### [PROBLEM REQUIREMENTS]
Set out exactly every line of the entries below, starting at the line that holds "-.18, .985), SH[s]" and stopping after the line that holds "# ---- Arms: upper".

_ _ _

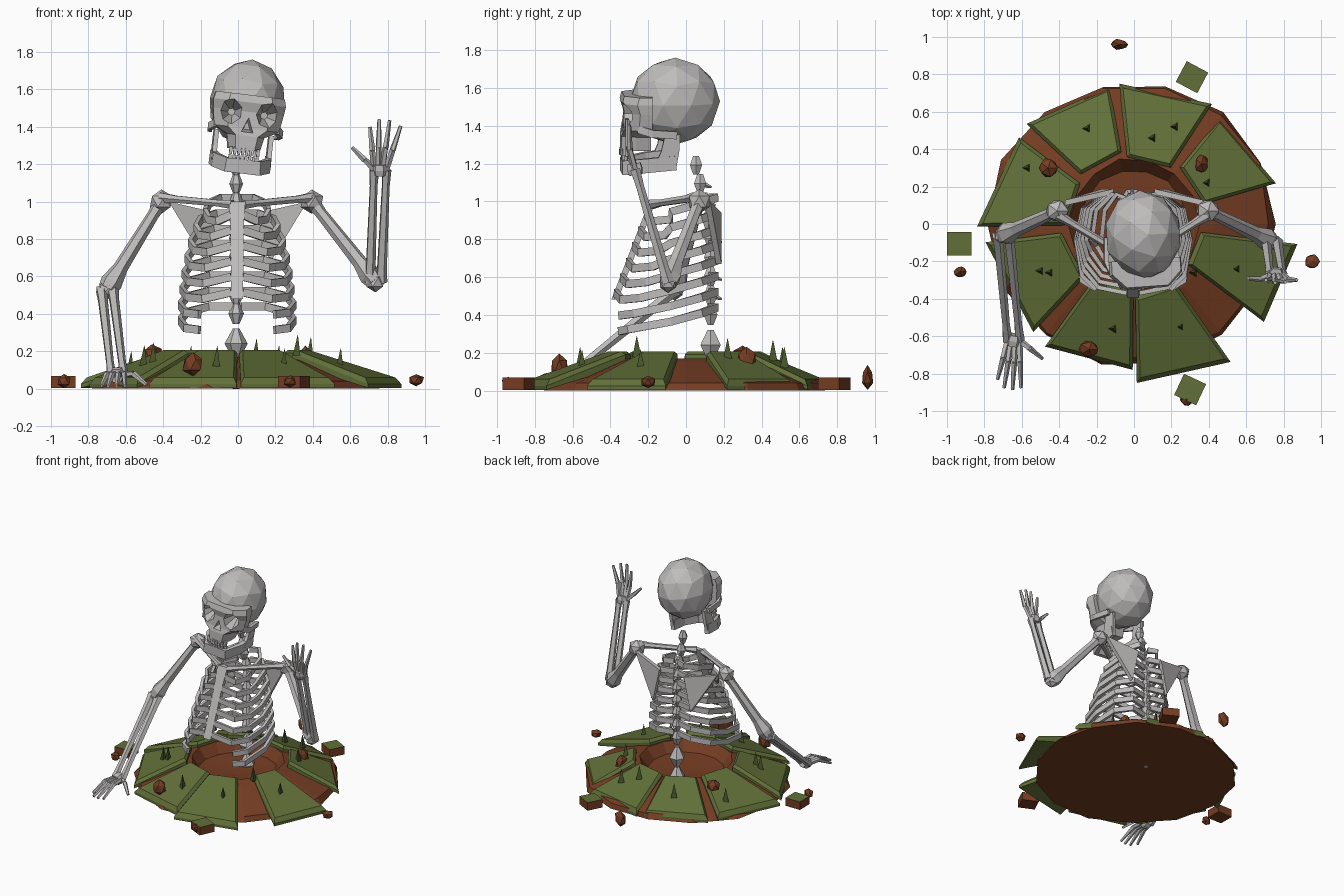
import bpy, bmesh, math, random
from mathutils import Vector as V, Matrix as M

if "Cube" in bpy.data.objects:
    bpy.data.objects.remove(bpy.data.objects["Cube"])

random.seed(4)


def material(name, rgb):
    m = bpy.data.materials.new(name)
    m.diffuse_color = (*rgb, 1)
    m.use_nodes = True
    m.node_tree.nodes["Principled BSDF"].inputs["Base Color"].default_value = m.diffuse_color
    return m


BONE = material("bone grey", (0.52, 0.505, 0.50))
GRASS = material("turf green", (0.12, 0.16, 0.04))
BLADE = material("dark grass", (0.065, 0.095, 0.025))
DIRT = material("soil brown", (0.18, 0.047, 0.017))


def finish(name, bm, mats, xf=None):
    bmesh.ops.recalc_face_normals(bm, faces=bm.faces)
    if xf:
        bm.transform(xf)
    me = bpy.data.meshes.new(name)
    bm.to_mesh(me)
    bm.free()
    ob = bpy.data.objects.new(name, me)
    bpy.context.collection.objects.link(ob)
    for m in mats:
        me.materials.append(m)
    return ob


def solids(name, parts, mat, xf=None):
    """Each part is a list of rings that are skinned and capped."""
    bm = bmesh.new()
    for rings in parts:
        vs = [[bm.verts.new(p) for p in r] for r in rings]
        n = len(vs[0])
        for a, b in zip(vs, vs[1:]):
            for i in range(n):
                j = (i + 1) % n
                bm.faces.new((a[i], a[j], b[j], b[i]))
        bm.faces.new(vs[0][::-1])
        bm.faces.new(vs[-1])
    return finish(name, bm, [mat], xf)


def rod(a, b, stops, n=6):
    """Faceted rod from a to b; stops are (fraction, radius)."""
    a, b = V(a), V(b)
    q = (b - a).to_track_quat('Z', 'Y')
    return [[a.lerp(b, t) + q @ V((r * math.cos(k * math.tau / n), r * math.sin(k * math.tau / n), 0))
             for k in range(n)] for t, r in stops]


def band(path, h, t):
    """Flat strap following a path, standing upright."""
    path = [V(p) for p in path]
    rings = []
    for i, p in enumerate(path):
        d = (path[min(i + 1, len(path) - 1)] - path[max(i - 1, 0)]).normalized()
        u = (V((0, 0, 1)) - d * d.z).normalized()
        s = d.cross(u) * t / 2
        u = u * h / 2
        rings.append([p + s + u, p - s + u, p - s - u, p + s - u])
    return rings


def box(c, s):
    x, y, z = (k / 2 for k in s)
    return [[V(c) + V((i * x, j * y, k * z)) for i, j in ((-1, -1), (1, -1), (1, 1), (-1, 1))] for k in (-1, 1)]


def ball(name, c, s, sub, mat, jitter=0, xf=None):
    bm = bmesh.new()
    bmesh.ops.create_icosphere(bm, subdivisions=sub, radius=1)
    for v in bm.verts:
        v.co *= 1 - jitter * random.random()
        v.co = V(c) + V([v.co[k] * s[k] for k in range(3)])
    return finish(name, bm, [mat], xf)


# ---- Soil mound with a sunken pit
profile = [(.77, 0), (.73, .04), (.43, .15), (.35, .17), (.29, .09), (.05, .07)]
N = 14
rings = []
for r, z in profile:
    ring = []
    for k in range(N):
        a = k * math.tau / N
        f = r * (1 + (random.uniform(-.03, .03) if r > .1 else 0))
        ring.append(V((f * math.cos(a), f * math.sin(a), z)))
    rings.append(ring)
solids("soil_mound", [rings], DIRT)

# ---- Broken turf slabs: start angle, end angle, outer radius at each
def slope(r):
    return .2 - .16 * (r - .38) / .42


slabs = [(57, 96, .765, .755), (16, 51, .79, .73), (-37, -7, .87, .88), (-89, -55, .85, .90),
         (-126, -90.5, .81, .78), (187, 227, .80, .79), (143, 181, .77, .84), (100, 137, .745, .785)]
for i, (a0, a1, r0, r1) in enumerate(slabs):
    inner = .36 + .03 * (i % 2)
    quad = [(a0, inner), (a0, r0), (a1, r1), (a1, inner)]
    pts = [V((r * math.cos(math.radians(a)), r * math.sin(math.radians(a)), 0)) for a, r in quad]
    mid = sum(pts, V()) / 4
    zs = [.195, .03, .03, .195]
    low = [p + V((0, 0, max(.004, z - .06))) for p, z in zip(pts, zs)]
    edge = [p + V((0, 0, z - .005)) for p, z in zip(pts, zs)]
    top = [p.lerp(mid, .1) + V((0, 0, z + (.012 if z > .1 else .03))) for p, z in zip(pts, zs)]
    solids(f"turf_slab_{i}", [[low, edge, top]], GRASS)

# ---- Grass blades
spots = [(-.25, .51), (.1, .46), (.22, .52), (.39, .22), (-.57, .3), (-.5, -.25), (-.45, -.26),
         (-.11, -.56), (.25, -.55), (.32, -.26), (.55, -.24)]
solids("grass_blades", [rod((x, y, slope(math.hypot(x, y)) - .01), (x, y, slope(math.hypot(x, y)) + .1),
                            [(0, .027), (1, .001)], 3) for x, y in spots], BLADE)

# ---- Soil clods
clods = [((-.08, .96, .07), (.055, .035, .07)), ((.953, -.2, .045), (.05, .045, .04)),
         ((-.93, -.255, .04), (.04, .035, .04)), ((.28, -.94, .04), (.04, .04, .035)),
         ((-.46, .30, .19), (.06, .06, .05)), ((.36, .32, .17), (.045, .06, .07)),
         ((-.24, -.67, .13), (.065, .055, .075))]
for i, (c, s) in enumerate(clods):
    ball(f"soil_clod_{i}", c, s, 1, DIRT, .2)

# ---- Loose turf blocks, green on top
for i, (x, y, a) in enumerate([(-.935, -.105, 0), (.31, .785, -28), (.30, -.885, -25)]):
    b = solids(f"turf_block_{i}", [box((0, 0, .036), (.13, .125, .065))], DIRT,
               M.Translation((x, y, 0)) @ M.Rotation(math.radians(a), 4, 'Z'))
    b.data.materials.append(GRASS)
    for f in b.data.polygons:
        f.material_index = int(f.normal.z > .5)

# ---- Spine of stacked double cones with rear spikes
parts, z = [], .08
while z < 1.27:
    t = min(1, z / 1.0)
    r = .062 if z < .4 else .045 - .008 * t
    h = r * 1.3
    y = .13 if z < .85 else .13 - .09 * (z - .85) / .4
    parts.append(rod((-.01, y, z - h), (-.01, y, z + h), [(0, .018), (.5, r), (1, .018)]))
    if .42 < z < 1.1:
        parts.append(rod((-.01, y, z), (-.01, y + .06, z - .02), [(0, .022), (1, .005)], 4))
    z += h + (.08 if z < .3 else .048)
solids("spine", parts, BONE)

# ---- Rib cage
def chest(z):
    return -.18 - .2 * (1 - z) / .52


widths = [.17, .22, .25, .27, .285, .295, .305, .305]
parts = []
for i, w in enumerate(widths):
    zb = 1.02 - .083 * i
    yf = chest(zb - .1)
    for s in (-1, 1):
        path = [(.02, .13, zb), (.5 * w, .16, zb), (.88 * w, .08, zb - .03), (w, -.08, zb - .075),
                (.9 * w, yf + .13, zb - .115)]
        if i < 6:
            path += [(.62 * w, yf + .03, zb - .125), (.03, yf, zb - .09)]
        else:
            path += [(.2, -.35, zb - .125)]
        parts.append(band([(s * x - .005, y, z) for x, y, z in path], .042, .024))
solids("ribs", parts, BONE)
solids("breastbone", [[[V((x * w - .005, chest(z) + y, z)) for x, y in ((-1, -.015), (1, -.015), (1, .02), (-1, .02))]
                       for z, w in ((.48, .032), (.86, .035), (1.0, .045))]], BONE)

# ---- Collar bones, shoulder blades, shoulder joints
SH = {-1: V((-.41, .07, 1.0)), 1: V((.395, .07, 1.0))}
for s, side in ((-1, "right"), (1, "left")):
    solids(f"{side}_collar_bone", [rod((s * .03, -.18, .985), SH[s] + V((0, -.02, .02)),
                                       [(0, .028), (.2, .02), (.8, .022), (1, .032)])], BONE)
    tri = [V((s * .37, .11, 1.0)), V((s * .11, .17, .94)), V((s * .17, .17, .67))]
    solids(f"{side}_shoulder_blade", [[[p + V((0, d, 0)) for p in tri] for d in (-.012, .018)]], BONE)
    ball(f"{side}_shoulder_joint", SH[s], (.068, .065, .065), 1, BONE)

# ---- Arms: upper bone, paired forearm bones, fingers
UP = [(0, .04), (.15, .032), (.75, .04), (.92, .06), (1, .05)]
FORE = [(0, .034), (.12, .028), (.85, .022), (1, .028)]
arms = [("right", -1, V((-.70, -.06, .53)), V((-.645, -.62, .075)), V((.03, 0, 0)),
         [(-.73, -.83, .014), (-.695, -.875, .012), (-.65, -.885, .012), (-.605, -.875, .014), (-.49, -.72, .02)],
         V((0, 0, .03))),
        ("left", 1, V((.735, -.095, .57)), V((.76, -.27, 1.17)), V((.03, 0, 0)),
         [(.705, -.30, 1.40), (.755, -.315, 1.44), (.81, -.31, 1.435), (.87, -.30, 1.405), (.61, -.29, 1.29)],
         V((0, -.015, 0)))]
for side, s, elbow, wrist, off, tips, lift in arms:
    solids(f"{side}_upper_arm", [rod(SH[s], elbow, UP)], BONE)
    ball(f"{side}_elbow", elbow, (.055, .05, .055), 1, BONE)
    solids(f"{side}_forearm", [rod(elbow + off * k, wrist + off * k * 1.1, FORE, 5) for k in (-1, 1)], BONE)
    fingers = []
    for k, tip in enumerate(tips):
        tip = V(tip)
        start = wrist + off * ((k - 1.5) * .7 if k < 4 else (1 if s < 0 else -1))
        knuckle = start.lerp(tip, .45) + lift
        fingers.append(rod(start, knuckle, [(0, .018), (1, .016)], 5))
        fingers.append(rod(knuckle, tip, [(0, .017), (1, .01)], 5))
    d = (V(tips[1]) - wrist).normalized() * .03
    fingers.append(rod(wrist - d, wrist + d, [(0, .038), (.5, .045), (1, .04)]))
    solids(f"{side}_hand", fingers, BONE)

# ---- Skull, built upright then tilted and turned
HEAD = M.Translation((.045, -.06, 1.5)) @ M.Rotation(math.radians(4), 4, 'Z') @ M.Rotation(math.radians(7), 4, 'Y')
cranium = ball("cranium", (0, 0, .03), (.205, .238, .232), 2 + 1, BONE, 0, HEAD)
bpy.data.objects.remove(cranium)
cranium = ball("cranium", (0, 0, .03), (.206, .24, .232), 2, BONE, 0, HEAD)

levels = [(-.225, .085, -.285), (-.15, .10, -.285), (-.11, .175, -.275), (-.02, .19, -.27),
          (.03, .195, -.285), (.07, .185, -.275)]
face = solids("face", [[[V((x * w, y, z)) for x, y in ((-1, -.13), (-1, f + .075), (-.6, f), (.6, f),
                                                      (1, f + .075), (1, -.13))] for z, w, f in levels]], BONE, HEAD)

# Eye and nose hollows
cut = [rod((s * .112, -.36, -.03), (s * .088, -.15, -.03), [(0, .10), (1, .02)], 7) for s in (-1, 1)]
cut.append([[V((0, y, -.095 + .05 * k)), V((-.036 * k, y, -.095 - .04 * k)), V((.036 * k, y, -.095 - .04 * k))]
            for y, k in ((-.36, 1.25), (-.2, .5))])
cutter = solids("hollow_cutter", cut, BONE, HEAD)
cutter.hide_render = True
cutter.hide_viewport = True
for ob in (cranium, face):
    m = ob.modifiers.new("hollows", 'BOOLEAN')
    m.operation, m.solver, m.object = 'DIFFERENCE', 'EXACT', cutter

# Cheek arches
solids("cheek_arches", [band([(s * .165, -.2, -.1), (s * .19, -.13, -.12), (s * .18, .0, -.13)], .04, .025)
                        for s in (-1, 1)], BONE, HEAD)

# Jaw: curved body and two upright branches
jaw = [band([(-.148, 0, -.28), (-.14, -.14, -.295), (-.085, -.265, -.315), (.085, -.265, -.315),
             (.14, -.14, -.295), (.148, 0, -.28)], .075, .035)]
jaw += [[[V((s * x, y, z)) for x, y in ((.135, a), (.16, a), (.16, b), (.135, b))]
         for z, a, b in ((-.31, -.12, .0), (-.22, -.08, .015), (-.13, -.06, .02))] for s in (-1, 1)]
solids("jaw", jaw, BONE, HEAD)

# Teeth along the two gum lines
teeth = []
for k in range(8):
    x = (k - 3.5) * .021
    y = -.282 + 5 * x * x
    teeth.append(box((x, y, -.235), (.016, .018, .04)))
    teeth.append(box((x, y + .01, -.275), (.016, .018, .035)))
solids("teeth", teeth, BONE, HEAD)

_ _ _

### [ANSWER]
    solids(f"{side}_collar_bone", [rod((s * .03, -.18, .985), SH[s] + V((0, -.02, .02)),
                                       [(0, .028), (.2, .02), (.8, .022), (1, .032)])], BONE)
    tri = [V((s * .37, .11, 1.0)), V((s * .11, .17, .94)), V((s * .17, .17, .67))]
    solids(f"{side}_shoulder_blade", [[[p + V((0, d, 0)) for p in tri] for d in (-.012, .018)]], BONE)
    ball(f"{side}_shoulder_joint", SH[s], (.068, .065, .065), 1, BONE)

# ---- Arms: upper bone, paired forearm bones, fingers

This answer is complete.